What is required — In the records below, the line containing "bpy.context.collection.objects.link(obj)" is the first to keep. Retype it and all later lines exactly, through the end.

Data records —
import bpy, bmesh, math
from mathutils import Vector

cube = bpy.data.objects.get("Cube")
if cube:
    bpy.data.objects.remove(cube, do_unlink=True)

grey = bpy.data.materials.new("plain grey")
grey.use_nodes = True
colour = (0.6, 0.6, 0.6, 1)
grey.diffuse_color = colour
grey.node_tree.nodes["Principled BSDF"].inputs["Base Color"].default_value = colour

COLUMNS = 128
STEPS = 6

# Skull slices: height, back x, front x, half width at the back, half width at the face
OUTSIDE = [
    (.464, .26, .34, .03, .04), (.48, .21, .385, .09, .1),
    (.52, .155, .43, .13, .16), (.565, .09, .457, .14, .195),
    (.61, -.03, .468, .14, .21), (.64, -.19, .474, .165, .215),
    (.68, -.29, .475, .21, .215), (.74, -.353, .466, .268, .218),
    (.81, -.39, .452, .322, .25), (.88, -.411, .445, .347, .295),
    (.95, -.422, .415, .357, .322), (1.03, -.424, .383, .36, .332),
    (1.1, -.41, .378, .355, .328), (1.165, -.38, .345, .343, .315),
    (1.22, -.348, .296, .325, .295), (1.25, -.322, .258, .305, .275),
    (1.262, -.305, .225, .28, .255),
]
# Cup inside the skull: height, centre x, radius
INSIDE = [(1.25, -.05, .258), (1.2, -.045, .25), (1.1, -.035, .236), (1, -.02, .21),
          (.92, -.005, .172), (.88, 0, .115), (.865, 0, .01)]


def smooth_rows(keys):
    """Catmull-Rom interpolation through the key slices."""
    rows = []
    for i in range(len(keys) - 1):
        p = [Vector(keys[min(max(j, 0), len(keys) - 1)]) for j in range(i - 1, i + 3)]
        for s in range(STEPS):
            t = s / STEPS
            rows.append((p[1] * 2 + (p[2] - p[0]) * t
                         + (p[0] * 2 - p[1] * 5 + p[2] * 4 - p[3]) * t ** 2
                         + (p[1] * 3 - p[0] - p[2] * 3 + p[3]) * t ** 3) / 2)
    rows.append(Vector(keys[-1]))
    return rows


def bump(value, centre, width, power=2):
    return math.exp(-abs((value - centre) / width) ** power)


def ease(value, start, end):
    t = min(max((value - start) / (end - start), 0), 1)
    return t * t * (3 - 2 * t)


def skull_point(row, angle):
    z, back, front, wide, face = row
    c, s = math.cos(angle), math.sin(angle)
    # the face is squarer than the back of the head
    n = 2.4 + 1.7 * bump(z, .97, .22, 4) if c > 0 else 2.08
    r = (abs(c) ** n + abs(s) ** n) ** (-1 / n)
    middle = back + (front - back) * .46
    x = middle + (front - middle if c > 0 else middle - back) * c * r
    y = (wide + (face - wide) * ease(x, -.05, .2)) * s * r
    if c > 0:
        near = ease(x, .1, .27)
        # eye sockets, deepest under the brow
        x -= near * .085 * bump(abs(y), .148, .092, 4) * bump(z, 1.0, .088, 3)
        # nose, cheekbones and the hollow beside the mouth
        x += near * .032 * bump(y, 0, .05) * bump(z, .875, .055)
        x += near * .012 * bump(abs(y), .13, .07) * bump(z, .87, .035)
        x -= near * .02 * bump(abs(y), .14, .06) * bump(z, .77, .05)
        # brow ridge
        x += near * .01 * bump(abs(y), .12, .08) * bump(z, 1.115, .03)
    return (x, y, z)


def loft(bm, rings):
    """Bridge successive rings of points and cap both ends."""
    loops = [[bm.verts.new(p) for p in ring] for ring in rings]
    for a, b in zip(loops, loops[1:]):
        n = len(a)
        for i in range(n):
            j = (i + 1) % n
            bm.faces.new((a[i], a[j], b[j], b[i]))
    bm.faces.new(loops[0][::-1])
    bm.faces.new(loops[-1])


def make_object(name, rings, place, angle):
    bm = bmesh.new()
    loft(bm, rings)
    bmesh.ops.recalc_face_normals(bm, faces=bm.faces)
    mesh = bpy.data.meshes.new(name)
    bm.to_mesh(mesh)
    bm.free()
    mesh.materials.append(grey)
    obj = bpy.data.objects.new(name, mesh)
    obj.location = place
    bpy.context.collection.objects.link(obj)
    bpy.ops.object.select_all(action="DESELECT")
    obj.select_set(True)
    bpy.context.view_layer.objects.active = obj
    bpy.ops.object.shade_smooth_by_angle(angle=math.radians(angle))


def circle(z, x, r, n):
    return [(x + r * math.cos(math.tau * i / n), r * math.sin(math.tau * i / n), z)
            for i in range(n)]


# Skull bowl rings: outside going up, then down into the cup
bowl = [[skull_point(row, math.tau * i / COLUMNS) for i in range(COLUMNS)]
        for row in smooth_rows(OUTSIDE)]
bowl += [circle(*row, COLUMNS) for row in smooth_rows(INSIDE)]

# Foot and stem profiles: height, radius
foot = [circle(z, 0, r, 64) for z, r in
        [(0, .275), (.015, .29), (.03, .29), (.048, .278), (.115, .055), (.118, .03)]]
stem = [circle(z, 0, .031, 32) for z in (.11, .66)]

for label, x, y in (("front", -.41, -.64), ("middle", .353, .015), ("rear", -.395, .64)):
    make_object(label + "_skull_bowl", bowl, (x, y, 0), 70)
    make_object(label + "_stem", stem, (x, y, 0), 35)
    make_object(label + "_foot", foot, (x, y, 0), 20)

Answer box —
    bpy.context.collection.objects.link(obj)
    bpy.ops.object.select_all(action="DESELECT")
    obj.select_set(True)
    bpy.context.view_layer.objects.active = obj
    bpy.ops.object.shade_smooth_by_angle(angle=math.radians(angle))


def circle(z, x, r, n):
    return [(x + r * math.cos(math.tau * i / n), r * math.sin(math.tau * i / n), z)
            for i in range(n)]


# Skull bowl rings: outside going up, then down into the cup
bowl = [[skull_point(row, math.tau * i / COLUMNS) for i in range(COLUMNS)]
        for row in smooth_rows(OUTSIDE)]
bowl += [circle(*row, COLUMNS) for row in smooth_rows(INSIDE)]

# Foot and stem profiles: height, radius
foot = [circle(z, 0, r, 64) for z, r in
        [(0, .275), (.015, .29), (.03, .29), (.048, .278), (.115, .055), (.118, .03)]]
stem = [circle(z, 0, .031, 32) for z in (.11, .66)]

for label, x, y in (("front", -.41, -.64), ("middle", .353, .015), ("rear", -.395, .64)):
    make_object(label + "_skull_bowl", bowl, (x, y, 0), 70)
    make_object(label + "_stem", stem, (x, y, 0), 35)
    make_object(label + "_foot", foot, (x, y, 0), 20)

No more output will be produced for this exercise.